- Aim of the task: In the entries below, the lines from the one with "GREY = (0.5, 0.5, 0.5, 1)" through the one with "section = (arc(HALF" are to be copied exactly; both ends count.

- Records supplied:
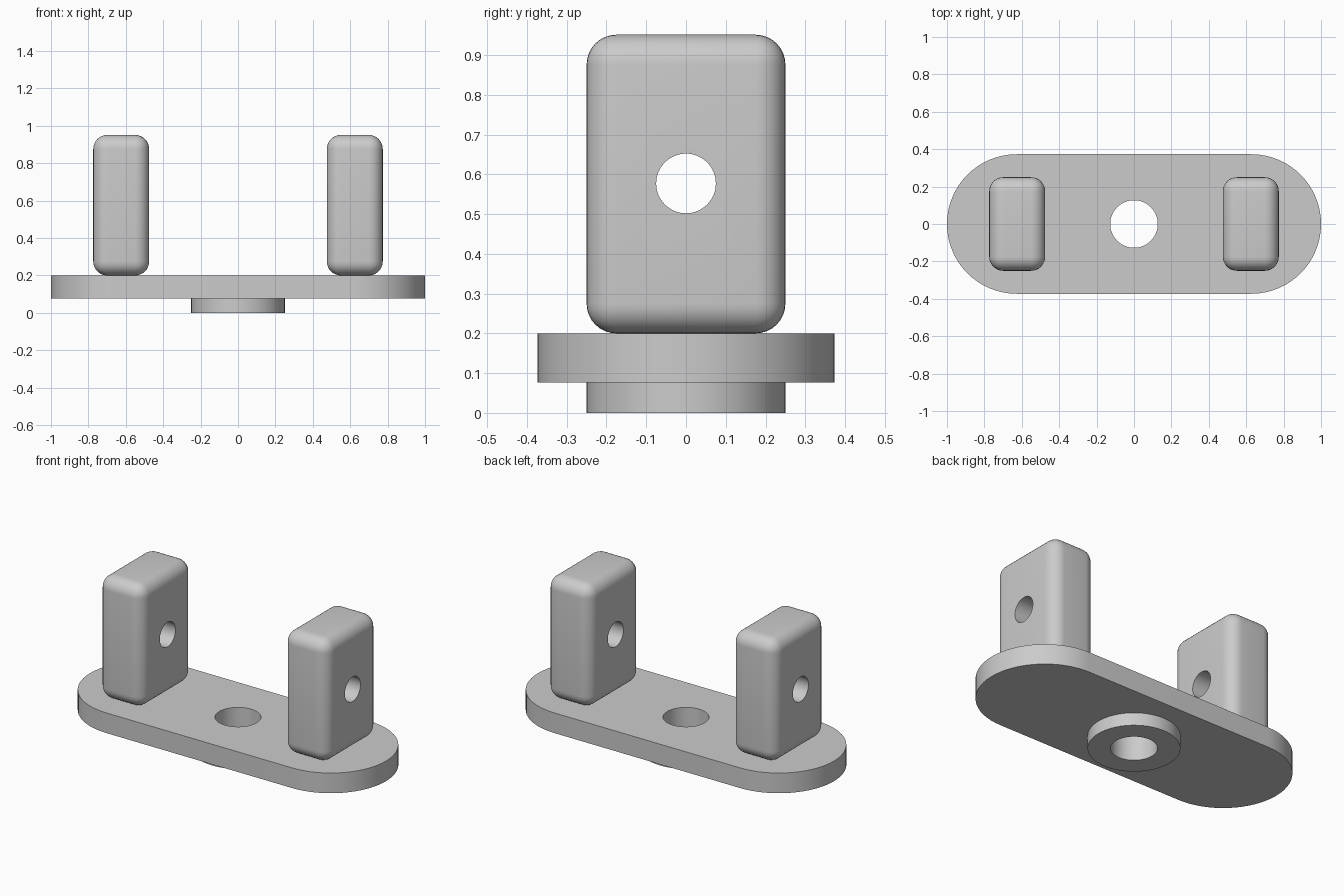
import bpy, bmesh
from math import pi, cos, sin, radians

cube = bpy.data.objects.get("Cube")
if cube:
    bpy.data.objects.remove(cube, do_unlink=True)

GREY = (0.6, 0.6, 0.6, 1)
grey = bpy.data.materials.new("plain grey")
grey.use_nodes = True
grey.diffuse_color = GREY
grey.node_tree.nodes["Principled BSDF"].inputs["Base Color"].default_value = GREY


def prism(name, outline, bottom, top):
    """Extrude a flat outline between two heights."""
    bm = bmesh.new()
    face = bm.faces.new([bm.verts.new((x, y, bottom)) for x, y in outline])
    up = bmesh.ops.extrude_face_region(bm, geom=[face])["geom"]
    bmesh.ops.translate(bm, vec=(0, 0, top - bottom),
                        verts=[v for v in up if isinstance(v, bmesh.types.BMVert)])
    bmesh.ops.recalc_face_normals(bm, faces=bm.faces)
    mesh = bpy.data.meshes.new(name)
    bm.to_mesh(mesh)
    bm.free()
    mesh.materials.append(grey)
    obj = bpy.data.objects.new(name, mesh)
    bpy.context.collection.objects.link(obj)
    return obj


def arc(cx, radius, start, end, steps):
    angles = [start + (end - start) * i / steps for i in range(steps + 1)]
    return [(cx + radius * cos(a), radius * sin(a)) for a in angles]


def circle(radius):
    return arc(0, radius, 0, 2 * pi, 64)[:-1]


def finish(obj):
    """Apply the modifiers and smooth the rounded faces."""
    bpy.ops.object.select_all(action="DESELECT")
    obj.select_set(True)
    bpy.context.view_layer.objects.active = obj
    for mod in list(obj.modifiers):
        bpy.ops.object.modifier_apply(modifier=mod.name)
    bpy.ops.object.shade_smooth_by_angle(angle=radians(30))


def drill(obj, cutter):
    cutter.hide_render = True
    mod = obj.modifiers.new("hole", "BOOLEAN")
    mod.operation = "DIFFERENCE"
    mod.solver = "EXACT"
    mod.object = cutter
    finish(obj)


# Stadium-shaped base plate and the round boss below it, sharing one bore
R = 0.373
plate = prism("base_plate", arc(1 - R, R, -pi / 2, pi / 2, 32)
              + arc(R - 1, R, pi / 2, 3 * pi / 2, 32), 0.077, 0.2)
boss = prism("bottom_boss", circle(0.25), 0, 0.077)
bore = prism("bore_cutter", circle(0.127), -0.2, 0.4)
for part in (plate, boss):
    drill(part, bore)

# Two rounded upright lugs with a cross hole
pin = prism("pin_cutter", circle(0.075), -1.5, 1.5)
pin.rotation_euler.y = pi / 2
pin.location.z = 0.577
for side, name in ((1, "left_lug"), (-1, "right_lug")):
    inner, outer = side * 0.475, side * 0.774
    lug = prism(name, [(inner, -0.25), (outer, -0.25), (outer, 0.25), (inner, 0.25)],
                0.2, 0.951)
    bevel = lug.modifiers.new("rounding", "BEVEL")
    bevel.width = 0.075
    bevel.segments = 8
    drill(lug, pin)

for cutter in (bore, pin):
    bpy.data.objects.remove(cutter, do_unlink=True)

---

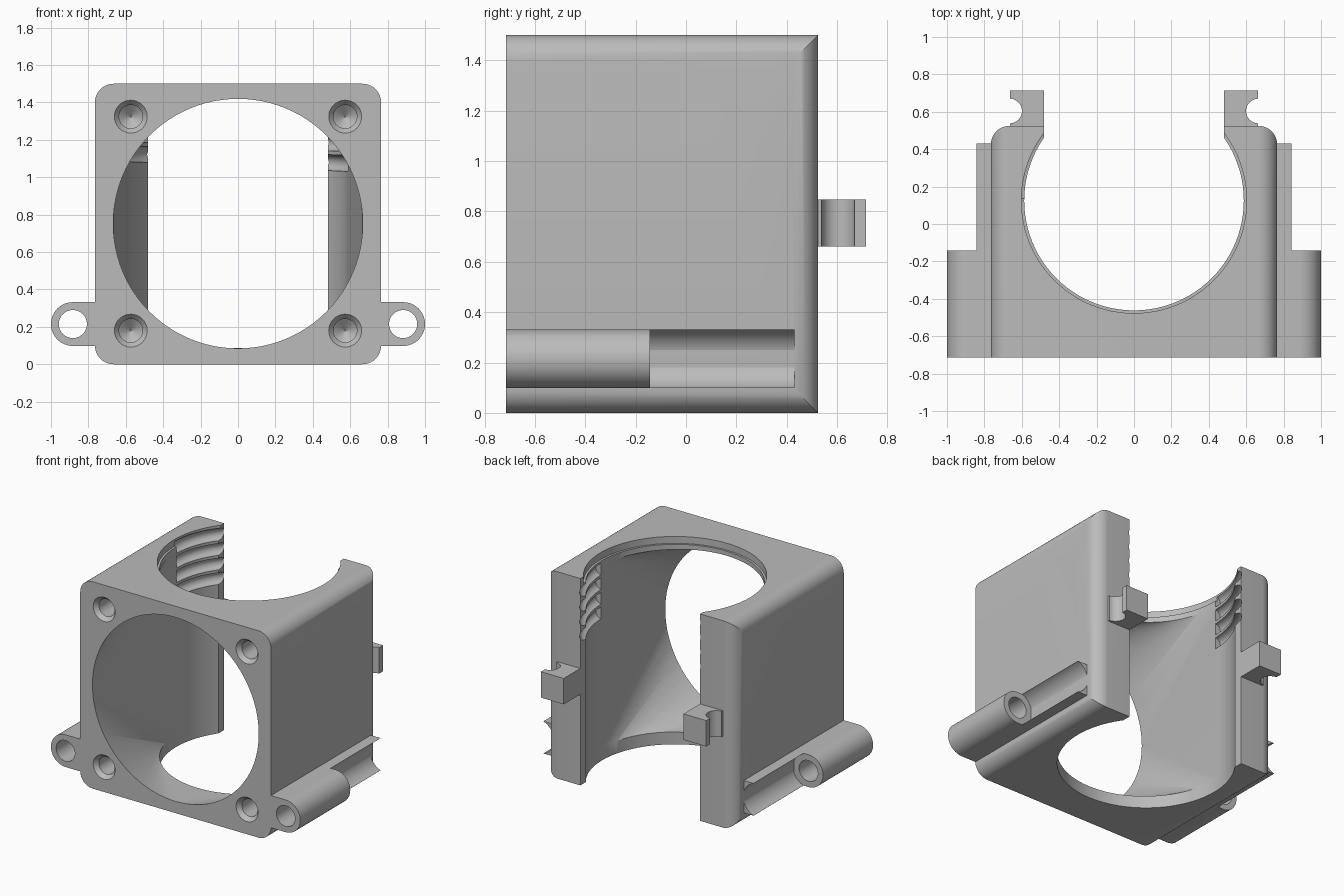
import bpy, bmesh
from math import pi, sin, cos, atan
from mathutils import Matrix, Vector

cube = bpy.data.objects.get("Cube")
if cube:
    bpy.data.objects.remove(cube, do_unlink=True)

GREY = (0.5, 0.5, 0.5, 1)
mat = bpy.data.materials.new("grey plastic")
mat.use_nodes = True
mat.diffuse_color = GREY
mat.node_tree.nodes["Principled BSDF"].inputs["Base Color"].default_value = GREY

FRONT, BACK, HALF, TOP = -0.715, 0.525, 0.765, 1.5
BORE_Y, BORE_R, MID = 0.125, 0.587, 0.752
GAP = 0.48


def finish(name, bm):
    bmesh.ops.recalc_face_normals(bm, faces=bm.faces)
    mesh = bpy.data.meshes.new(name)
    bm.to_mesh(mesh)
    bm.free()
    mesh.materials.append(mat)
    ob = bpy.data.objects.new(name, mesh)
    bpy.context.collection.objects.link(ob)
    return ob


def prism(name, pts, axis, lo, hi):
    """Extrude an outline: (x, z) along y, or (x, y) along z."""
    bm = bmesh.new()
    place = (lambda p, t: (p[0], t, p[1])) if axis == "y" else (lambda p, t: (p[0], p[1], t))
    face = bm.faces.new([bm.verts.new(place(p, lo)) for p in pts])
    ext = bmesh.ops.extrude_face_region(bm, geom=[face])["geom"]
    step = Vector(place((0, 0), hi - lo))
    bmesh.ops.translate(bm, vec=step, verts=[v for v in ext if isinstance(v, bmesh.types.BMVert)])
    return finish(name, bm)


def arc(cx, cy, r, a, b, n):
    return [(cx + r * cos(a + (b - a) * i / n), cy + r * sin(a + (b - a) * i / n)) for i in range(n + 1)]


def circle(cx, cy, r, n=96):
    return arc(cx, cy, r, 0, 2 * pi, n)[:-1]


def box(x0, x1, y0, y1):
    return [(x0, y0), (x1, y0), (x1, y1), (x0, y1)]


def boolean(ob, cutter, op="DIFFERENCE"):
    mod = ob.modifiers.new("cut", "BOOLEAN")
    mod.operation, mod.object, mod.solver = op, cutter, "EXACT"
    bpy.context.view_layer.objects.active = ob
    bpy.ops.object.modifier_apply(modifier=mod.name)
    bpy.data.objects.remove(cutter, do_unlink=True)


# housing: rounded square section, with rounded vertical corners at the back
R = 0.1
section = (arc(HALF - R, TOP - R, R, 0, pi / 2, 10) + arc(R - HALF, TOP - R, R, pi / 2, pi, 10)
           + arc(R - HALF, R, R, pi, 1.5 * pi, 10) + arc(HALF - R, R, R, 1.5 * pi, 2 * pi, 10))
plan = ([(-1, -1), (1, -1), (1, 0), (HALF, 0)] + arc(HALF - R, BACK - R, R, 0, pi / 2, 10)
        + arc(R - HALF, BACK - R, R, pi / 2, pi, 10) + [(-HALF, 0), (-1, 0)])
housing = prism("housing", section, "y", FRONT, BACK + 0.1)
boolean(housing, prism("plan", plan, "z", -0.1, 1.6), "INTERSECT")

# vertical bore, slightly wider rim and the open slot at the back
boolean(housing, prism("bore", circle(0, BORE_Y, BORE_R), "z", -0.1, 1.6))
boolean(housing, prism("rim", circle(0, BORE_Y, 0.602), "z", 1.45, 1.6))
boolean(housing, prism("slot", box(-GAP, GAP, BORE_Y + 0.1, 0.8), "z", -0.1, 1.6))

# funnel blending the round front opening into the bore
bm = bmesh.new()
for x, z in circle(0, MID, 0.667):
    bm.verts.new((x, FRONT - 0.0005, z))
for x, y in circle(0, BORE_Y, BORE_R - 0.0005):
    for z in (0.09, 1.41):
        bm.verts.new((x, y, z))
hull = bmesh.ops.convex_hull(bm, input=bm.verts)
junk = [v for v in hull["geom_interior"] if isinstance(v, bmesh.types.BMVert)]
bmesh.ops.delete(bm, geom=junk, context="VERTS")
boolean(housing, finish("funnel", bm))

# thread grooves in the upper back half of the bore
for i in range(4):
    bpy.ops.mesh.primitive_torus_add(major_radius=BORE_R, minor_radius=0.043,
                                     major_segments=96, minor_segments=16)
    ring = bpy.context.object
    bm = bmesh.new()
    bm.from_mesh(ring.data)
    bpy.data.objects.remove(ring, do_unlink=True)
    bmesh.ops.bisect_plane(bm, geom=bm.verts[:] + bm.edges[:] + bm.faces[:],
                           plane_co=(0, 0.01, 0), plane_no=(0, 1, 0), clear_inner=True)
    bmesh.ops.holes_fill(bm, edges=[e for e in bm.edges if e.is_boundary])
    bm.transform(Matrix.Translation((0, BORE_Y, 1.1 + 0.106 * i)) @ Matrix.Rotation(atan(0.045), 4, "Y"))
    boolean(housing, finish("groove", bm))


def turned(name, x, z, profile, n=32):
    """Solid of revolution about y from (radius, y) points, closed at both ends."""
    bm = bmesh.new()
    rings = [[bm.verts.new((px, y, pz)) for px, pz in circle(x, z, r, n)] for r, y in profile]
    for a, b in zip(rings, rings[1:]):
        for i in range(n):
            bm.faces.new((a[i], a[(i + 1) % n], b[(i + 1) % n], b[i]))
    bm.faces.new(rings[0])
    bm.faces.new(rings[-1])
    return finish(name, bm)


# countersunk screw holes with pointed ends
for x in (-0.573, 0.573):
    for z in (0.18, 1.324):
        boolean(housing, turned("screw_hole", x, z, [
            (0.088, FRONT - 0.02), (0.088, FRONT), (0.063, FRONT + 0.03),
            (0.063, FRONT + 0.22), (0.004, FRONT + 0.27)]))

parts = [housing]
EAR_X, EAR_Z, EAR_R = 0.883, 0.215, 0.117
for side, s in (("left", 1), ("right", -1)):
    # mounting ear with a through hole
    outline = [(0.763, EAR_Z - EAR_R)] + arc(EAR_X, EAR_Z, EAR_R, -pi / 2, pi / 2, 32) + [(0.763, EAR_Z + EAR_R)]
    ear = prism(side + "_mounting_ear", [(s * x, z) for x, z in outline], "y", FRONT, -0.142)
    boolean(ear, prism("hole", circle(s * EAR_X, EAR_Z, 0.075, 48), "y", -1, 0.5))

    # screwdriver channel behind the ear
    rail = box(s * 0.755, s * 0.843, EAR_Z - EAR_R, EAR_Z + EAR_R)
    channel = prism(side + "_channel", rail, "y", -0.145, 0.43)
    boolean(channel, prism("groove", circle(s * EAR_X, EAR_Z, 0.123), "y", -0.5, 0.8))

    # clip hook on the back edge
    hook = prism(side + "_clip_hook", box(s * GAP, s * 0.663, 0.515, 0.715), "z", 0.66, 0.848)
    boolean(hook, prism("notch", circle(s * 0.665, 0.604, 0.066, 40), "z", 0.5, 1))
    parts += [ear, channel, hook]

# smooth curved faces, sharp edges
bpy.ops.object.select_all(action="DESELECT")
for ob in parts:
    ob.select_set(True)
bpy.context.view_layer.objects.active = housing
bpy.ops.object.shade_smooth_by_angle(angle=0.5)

- Reply:
GREY = (0.5, 0.5, 0.5, 1)
mat = bpy.data.materials.new("grey plastic")
mat.use_nodes = True
mat.diffuse_color = GREY
mat.node_tree.nodes["Principled BSDF"].inputs["Base Color"].default_value = GREY

FRONT, BACK, HALF, TOP = -0.715, 0.525, 0.765, 1.5
BORE_Y, BORE_R, MID = 0.125, 0.587, 0.752
GAP = 0.48


def finish(name, bm):
    bmesh.ops.recalc_face_normals(bm, faces=bm.faces)
    mesh = bpy.data.meshes.new(name)
    bm.to_mesh(mesh)
    bm.free()
    mesh.materials.append(mat)
    ob = bpy.data.objects.new(name, mesh)
    bpy.context.collection.objects.link(ob)
    return ob


def prism(name, pts, axis, lo, hi):
    """Extrude an outline: (x, z) along y, or (x, y) along z."""
    bm = bmesh.new()
    place = (lambda p, t: (p[0], t, p[1])) if axis == "y" else (lambda p, t: (p[0], p[1], t))
    face = bm.faces.new([bm.verts.new(place(p, lo)) for p in pts])
    ext = bmesh.ops.extrude_face_region(bm, geom=[face])["geom"]
    step = Vector(place((0, 0), hi - lo))
    bmesh.ops.translate(bm, vec=step, verts=[v for v in ext if isinstance(v, bmesh.types.BMVert)])
    return finish(name, bm)


def arc(cx, cy, r, a, b, n):
    return [(cx + r * cos(a + (b - a) * i / n), cy + r * sin(a + (b - a) * i / n)) for i in range(n + 1)]


def circle(cx, cy, r, n=96):
    return arc(cx, cy, r, 0, 2 * pi, n)[:-1]


def box(x0, x1, y0, y1):
    return [(x0, y0), (x1, y0), (x1, y1), (x0, y1)]


def boolean(ob, cutter, op="DIFFERENCE"):
    mod = ob.modifiers.new("cut", "BOOLEAN")
    mod.operation, mod.object, mod.solver = op, cutter, "EXACT"
    bpy.context.view_layer.objects.active = ob
    bpy.ops.object.modifier_apply(modifier=mod.name)
    bpy.data.objects.remove(cutter, do_unlink=True)


# housing: rounded square section, with rounded vertical corners at the back
R = 0.1
section = (arc(HALF - R, TOP - R, R, 0, pi / 2, 10) + arc(R - HALF, TOP - R, R, pi / 2, pi, 10)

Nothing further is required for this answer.